Some supermarket chains have taken a stand against tabloid publications that sensationalize shocking events like the death of Princess Diana and the murder of Jon Benet Ramsey.
Gooding's Supermarkets, a 13-store upscale chain in Altamonte Springs, Fla., refuses to sell tabloids altogether since the death of Princess Diana, and 12-store Gelson's Markets, Encino, Calif., placed laminated cards in racks to hide tabloid covers.
"Gelson's Markets recognizes the sensitivity of the tabloid issue to our customers. Our management has given this topic much thought and feels that we do not have the right to censor products based on our own standards of what is appropriate. Therefore, we will continue to offer tabloids for sale. However, we will cover the front of the magazines so that potentially objectionable photos or headlines will not be visible," according to a message on the cards.
The cards have been in place since tabloids published crime scene photos after the murders of Nicole Brown Simpson and Ron Goldman, according to John Thoe, sales manager at SNC-Arrowmark, a book and magazine distributor in Burbank, Calif.
Any retailer that covers magazines or tabloids faces a significant sales drop, according to Thoe. "The cover is what sells the magazine," he said.
Gelson's Markets did not return phone calls from SN. Goodings confirmed tabloids have been pulled from its racks due to the public disapproval of the Diana coverage.

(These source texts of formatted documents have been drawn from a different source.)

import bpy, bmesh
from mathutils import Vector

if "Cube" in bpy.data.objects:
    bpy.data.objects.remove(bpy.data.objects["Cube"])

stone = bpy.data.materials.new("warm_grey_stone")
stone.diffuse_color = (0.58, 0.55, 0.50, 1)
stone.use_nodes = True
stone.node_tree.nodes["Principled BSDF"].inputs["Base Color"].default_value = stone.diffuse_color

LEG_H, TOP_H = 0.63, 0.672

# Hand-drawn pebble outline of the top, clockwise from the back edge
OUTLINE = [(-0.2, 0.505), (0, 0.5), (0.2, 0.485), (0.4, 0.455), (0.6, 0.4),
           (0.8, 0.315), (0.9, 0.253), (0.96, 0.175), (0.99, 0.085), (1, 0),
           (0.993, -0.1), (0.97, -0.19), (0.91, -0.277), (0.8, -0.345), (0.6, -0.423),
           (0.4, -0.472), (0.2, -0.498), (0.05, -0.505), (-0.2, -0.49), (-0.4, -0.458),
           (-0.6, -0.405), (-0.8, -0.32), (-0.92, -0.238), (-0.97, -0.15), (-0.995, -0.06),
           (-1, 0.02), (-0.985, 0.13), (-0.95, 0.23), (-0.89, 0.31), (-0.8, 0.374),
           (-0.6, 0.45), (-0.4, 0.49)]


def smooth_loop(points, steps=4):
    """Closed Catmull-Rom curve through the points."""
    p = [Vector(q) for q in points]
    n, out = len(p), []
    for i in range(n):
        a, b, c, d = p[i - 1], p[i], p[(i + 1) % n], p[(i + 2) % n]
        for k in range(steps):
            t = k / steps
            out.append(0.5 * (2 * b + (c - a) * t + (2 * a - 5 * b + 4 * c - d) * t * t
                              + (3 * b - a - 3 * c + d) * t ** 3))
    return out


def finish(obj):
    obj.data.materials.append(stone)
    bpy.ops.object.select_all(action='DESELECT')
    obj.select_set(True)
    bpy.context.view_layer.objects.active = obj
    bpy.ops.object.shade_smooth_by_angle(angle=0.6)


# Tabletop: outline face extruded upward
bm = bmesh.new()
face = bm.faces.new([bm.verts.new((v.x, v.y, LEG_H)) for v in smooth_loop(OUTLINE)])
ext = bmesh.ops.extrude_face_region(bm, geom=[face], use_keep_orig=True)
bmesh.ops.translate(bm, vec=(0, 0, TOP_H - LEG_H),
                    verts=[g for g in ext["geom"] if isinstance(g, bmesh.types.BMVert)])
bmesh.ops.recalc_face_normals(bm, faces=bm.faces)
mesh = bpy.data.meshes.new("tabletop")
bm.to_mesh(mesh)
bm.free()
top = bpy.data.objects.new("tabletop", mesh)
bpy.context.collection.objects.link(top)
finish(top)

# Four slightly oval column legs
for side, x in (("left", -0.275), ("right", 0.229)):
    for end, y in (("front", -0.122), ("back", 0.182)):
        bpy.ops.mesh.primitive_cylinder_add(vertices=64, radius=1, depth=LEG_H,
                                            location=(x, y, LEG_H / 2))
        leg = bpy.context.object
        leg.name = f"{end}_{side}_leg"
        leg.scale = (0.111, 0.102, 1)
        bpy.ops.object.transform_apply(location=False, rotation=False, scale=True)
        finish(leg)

Another upscale chain, Ralph's Grocery Co., Compton, Calif., is temporarily selling tabloids at the magazine racks only. But not because chain executives believe material is "objectionable," according to Victoria Borgatta, acount executive at SCN-Arrowmark. The chain is adding larger racks at checkouts to display tabloids. In fact, executives at Ralph's want to get tabloids back on the shelves as soon as possible. "We've noticed a great drop-off in sales. Customers are not accustomed to look for tabloids back at the magazine racks," Borgatta said. Ralph's will occasionally pull a tabloid if the cover or editorial is "offensive," but only after officials receive several "legitimate" complaints, Borgatta says. The last time she remembers Ralph's pulling an issue was after Princess Diana's death.
The death of Diana, Princess of Wales, proved one of the most challenging periods for tabloid executives, facing the public's anti-paparazzi sentiment. They hurried to change the minds of supermarket officials who declared they would not carry tabloids with photos from the crash scene, and some chains like Ralph's temporarily stopped their sale. Tabloid representatives were able to convince retailers that their Diana coverage was fairly tame, and tabloids appeared back on the shelves in a short time. "They sent copies of their stories [on Princess Diana's death] along with those of Time, People and other magazines, and showed them there was very little difference. The [retailers'] perception was worse than it was," said John Harrington, publisher of The New Single Copy, a publication for magazine publishers and distributors in Norwalk, Conn.
Tabloid and magazine executives are quick to point out that these are isolated cases and supermarket executives have been mostly quiet about the "tabloid issue."
Lawrence Gunn, president and chief executive officer of Globe Marketing Services, Boca Raton, Fla., is aware of only Gooding's and Gelson's restricting sales. And the Gelson's move does not affect The Globe's profits because the publication is "not displayed there anyway," according to Gunn. "This is not a universal problem, and by and large sales are strong," he said.
However, Harrington says that tabloid sales are "soft" this year. Although recent magazine and tabloid sales are not available, 1997 showed significant single-copy sales drops for the National Enquirer, Star, Weekly World News and National Examiner from 1996, according to data from the MPA. During the same time period, single-copy sales of TV Guide dropped about 20%, and Family Circle, Woman's Day and other popular magazines showed decreases.
"Tabloids are declining in general, yes, but last year was an exceedingly good year for sales, now we're just back," Gunn said. Magazine sales are "unpredictable" after distributor consolidation, according to Jeanine Moss, vice president of communications for the MPA. "What has affected magazine sales more is distribution and their placement on the aisles. It has not been sensationalism on covers or anything," she said.
Even when they do not pull issues, retailers know they can preview magazine and tabloid covers when they are concerned about coverage of certain issues. And magazine publishers will often give retailers a "heads up" if they think chain executives might find certain wording and photos on covers offensive. This prevents time and expense when retailers remove items from the shelves.
A case in point is Winn-Dixie Stores, Jacksonville, Fla., which pulled the March 1997 issue of Cosmopolitan from checkout stands in all of its 1,180 stores. The objectionable headlines on Cosmo's cover included: "His & Her Orgasms: How to Slow Him Down and Speed You Up." Wal-Mart executives also decided not to sell the issue at checkouts, but their stores had not yet placed the magazine at checkouts.